*** RECORDS FOR THIS EXERCISE ***
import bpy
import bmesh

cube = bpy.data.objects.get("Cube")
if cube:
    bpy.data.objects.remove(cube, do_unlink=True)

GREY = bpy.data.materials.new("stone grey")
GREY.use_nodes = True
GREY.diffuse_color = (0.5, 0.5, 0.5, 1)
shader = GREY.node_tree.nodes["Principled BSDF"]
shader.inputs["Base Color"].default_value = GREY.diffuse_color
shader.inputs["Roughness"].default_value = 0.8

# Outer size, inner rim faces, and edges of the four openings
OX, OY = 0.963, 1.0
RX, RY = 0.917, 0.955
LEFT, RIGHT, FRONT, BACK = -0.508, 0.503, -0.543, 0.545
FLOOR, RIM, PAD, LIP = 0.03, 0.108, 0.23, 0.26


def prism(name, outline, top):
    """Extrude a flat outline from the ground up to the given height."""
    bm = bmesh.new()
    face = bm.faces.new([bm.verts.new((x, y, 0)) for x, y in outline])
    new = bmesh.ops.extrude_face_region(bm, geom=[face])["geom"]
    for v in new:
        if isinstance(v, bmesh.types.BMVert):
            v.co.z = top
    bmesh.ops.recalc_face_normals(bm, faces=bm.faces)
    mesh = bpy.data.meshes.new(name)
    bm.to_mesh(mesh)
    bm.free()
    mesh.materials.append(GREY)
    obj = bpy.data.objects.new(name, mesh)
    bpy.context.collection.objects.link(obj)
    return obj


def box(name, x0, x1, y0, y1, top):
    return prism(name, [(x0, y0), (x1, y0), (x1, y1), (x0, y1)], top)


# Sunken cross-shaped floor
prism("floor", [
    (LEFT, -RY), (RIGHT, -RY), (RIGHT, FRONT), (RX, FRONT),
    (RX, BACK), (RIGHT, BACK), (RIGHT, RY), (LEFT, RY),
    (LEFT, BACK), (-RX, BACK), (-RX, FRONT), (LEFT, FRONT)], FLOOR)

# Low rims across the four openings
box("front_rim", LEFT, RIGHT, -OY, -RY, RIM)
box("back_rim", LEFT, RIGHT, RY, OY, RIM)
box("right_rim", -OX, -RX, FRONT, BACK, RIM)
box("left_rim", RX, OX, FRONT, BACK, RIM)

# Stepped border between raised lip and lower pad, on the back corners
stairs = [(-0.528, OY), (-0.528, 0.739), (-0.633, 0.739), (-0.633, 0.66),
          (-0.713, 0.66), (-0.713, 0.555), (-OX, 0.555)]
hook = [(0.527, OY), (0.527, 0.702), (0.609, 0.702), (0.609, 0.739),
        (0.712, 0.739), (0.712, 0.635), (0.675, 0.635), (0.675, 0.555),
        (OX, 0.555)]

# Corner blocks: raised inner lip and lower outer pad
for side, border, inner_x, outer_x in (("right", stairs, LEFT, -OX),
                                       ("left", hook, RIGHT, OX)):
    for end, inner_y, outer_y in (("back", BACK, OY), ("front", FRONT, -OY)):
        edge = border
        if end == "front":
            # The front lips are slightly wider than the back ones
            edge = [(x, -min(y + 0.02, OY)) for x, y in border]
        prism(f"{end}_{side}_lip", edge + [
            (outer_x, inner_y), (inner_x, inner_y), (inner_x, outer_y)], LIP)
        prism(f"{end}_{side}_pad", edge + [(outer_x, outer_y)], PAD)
*** End of RECORDS FOR THIS EXERCISE ***
*** RECORDS FOR THIS EXERCISE ***
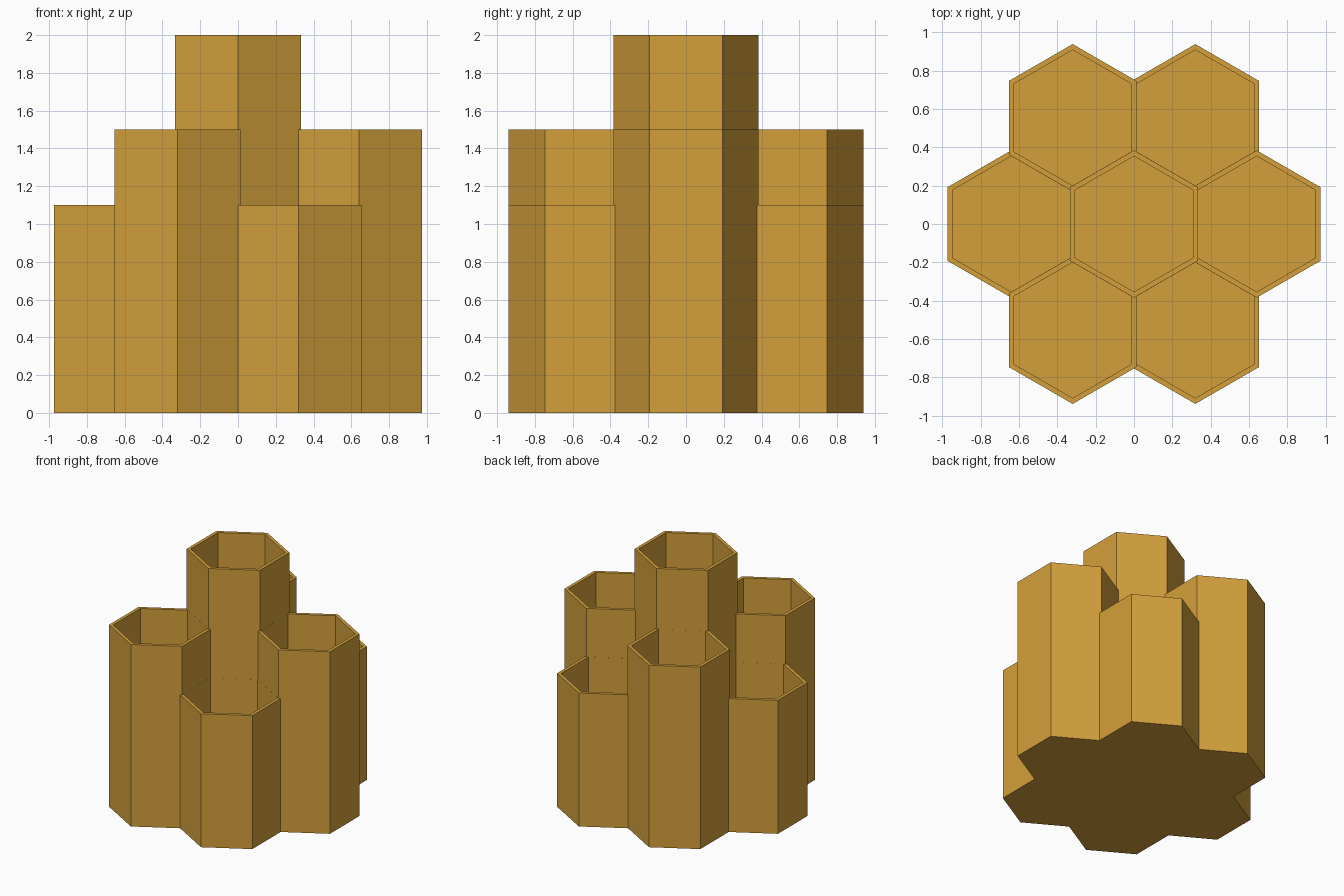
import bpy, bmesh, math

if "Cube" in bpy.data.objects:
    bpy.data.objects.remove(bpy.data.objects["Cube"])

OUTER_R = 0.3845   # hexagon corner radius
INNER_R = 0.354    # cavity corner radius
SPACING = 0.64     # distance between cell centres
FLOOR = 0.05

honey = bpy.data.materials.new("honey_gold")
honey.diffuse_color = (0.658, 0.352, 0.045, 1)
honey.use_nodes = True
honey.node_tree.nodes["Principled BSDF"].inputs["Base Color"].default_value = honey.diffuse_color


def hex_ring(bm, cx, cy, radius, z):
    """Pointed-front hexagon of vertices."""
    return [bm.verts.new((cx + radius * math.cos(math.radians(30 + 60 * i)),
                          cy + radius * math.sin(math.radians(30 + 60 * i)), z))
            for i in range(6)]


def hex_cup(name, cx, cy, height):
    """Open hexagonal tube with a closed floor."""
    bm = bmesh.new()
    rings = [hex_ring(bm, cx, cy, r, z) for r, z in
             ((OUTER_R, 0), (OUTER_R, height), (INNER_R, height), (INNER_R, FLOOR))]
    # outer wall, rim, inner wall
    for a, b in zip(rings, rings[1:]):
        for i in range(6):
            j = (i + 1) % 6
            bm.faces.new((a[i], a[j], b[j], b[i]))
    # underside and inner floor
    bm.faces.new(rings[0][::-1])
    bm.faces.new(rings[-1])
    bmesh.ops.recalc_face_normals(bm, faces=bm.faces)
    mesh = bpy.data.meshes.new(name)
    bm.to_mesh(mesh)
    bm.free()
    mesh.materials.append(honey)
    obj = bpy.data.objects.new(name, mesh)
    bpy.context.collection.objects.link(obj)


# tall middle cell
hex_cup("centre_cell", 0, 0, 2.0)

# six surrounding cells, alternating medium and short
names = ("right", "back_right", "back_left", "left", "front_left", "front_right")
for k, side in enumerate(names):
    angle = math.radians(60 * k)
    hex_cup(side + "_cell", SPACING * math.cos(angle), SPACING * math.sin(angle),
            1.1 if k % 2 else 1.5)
*** End of RECORDS FOR THIS EXERCISE ***
YOUR INSTRUCTIONS: Please copy the lines above from the line with "for side, border, inner_x, outer_x" up to and including the line with "[(outer_x, outer_y)], PAD)", exactly as written and with nothing else.

REPLY TO THE TASK:
for side, border, inner_x, outer_x in (("right", stairs, LEFT, -OX),
                                       ("left", hook, RIGHT, OX)):
    for end, inner_y, outer_y in (("back", BACK, OY), ("front", FRONT, -OY)):
        edge = border
        if end == "front":
            # The front lips are slightly wider than the back ones
            edge = [(x, -min(y + 0.02, OY)) for x, y in border]
        prism(f"{end}_{side}_lip", edge + [
            (outer_x, inner_y), (inner_x, inner_y), (inner_x, outer_y)], LIP)
        prism(f"{end}_{side}_pad", edge + [(outer_x, outer_y)], PAD)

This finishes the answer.